• [TASK BRIEF]:
Please give the count of lines in the listing underneath that hold "objects", leaving out everything else.

*** Opening of DATA TO EXAMINE ***

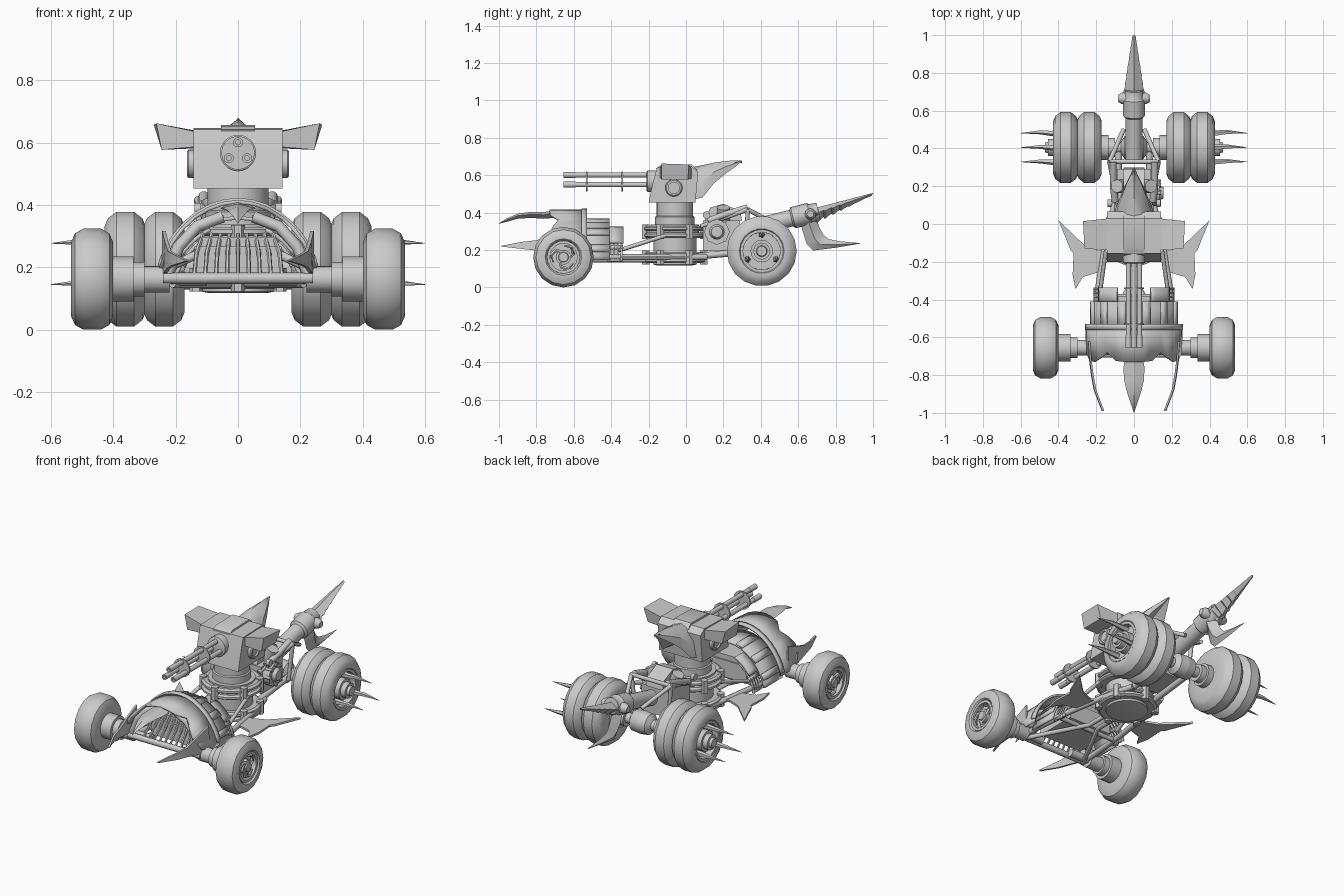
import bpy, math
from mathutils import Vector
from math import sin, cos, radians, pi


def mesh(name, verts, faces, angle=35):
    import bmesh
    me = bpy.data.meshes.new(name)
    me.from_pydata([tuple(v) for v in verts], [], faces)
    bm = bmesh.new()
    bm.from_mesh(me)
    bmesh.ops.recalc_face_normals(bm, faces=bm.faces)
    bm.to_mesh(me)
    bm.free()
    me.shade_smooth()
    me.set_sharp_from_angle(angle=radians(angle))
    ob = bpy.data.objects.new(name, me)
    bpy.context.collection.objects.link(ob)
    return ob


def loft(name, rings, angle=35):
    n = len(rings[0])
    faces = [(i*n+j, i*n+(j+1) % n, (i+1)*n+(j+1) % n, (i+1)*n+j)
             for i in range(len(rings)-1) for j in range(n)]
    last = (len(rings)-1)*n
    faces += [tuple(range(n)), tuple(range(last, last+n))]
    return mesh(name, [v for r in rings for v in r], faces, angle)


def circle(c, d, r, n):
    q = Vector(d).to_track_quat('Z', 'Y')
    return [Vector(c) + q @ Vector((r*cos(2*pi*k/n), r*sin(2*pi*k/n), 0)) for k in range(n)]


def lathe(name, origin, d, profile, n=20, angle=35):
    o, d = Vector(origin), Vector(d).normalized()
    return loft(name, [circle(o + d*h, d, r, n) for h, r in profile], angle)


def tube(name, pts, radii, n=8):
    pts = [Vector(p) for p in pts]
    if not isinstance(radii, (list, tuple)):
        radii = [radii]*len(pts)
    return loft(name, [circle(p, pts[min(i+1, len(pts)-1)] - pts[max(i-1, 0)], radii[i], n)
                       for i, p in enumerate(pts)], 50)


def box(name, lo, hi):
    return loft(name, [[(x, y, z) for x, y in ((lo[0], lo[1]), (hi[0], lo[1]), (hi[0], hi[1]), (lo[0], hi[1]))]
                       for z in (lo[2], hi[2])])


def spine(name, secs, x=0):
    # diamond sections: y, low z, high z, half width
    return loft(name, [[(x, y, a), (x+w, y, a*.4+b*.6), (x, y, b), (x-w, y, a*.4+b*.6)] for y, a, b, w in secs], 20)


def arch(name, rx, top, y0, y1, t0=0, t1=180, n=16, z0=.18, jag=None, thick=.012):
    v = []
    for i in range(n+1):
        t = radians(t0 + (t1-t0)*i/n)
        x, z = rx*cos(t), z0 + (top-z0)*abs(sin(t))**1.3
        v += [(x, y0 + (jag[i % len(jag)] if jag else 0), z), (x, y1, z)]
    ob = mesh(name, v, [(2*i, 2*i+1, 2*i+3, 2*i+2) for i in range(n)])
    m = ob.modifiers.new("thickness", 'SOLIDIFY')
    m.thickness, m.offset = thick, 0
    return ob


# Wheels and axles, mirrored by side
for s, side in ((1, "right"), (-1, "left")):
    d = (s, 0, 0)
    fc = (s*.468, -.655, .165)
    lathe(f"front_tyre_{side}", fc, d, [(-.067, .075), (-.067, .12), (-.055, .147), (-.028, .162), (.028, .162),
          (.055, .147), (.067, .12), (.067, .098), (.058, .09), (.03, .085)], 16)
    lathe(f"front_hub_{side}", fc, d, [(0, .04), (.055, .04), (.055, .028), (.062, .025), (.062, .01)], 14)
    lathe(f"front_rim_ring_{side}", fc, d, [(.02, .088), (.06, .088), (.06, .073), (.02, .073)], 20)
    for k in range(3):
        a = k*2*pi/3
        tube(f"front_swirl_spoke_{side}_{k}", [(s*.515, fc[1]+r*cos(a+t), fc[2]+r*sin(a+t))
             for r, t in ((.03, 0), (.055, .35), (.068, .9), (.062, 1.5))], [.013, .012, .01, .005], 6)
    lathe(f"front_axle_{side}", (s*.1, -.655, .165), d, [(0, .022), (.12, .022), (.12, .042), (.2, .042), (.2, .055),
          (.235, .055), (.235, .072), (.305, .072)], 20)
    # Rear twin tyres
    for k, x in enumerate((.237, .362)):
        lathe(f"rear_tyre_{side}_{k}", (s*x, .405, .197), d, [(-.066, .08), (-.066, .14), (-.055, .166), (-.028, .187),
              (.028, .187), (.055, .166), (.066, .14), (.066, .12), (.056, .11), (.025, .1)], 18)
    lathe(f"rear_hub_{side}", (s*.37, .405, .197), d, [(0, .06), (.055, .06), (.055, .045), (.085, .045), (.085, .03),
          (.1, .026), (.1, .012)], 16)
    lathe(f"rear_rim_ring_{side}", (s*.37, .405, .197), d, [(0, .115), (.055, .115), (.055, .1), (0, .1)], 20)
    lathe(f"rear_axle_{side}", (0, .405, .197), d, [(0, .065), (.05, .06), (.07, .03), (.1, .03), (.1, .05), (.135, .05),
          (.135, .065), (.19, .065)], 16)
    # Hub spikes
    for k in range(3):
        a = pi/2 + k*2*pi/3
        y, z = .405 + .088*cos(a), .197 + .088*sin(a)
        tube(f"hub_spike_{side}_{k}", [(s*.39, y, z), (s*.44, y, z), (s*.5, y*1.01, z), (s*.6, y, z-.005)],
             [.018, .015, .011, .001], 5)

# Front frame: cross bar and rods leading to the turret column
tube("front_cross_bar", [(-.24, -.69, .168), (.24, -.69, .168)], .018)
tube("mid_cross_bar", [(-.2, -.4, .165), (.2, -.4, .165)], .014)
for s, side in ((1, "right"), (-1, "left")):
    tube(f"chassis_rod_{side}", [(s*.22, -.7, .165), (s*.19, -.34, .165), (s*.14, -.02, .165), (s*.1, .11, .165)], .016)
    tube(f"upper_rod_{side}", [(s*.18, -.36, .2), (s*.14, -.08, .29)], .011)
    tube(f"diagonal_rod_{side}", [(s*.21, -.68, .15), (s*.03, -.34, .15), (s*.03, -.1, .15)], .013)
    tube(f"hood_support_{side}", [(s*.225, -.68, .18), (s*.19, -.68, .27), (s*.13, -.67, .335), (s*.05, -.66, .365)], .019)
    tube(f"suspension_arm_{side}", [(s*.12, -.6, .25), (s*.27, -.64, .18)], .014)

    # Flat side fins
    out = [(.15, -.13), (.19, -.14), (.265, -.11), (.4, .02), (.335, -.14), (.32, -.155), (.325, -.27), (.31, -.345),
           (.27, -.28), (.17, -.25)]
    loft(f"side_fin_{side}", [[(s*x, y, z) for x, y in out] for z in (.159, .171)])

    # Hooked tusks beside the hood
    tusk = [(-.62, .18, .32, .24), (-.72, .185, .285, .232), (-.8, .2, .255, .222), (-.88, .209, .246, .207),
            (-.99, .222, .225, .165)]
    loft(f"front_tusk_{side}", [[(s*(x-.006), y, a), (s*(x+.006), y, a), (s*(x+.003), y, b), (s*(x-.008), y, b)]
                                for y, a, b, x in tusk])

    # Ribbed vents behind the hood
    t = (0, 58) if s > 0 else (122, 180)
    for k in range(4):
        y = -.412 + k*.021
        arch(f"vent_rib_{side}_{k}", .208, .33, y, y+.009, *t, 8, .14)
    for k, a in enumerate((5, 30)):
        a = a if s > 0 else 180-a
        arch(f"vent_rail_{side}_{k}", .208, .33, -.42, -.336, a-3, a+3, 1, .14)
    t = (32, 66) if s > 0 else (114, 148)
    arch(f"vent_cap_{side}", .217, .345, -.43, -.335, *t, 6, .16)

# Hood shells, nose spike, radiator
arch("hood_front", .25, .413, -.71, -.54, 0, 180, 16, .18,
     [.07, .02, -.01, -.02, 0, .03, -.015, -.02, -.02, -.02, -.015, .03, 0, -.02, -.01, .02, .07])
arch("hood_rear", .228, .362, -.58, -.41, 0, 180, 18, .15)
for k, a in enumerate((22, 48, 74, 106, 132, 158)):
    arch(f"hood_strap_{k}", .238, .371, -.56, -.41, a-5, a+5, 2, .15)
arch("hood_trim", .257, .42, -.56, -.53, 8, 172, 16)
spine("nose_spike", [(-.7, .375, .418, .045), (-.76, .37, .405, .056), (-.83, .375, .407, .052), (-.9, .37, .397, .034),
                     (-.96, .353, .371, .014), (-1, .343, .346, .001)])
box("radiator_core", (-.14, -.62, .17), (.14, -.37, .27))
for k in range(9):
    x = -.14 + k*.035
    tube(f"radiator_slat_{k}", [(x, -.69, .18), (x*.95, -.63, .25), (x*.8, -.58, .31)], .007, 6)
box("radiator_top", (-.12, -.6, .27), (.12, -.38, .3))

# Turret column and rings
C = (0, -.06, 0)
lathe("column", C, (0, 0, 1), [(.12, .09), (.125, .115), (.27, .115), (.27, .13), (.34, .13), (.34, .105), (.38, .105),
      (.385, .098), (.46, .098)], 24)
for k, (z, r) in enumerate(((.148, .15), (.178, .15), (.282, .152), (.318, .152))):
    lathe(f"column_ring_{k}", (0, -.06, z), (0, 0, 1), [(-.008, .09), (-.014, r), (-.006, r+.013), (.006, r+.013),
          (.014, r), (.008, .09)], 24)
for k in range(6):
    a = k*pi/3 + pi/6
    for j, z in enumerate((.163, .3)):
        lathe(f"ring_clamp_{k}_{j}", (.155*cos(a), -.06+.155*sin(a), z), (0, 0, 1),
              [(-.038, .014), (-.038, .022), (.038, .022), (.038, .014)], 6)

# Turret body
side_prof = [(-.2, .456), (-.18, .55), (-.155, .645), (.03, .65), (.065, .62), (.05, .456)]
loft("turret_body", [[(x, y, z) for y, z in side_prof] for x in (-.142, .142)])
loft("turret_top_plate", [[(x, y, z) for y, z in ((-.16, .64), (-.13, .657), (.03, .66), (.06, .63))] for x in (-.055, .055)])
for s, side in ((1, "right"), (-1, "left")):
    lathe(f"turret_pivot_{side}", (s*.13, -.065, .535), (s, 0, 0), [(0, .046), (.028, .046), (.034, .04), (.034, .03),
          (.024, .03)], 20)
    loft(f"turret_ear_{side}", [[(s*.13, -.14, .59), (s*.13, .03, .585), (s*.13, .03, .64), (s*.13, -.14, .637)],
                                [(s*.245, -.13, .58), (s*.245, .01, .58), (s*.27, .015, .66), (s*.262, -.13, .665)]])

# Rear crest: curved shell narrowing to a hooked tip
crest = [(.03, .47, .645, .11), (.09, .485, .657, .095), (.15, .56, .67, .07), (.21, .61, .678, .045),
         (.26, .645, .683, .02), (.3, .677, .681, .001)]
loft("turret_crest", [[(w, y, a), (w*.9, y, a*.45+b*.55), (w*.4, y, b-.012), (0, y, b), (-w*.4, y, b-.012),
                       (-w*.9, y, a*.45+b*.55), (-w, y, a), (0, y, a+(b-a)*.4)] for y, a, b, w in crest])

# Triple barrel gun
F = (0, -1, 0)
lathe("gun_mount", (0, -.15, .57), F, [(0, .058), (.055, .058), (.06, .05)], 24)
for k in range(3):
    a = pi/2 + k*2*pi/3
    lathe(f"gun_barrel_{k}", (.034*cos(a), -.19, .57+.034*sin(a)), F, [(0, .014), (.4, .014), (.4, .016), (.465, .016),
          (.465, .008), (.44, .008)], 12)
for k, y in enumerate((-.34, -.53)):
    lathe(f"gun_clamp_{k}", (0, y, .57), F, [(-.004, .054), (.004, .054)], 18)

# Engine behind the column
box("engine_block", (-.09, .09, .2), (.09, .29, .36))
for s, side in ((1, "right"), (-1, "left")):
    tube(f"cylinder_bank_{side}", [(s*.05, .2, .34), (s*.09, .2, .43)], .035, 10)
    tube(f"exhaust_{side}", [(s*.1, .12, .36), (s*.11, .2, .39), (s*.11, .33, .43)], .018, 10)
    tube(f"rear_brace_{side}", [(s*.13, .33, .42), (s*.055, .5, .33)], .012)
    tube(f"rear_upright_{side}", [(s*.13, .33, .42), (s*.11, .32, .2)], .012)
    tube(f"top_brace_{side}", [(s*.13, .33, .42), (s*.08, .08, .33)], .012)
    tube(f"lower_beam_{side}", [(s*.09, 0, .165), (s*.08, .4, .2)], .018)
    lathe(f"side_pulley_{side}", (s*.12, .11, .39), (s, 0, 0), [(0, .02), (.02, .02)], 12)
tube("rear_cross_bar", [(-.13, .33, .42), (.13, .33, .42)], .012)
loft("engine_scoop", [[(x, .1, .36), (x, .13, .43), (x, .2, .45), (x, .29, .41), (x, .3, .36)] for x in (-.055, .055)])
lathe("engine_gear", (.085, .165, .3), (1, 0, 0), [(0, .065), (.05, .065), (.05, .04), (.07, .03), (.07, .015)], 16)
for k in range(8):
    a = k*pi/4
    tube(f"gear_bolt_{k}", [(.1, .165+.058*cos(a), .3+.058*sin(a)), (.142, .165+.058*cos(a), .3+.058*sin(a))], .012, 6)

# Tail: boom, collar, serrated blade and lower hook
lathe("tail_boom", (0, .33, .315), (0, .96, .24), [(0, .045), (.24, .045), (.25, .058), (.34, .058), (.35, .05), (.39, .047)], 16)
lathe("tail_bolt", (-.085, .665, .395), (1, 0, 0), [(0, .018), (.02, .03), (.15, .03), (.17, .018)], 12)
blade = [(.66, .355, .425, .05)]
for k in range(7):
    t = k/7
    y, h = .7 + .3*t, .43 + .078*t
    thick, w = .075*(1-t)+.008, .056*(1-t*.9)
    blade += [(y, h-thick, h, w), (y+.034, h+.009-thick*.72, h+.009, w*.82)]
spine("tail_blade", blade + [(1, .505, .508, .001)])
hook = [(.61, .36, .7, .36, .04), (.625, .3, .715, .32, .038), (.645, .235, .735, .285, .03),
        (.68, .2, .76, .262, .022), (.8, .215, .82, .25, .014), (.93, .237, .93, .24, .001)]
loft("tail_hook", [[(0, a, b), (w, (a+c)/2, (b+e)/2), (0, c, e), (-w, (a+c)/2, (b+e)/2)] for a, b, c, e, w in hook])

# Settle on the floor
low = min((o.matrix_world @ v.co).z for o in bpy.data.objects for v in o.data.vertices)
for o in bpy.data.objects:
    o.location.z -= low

*** Close of DATA TO EXAMINE ***

• [RESULT]:
4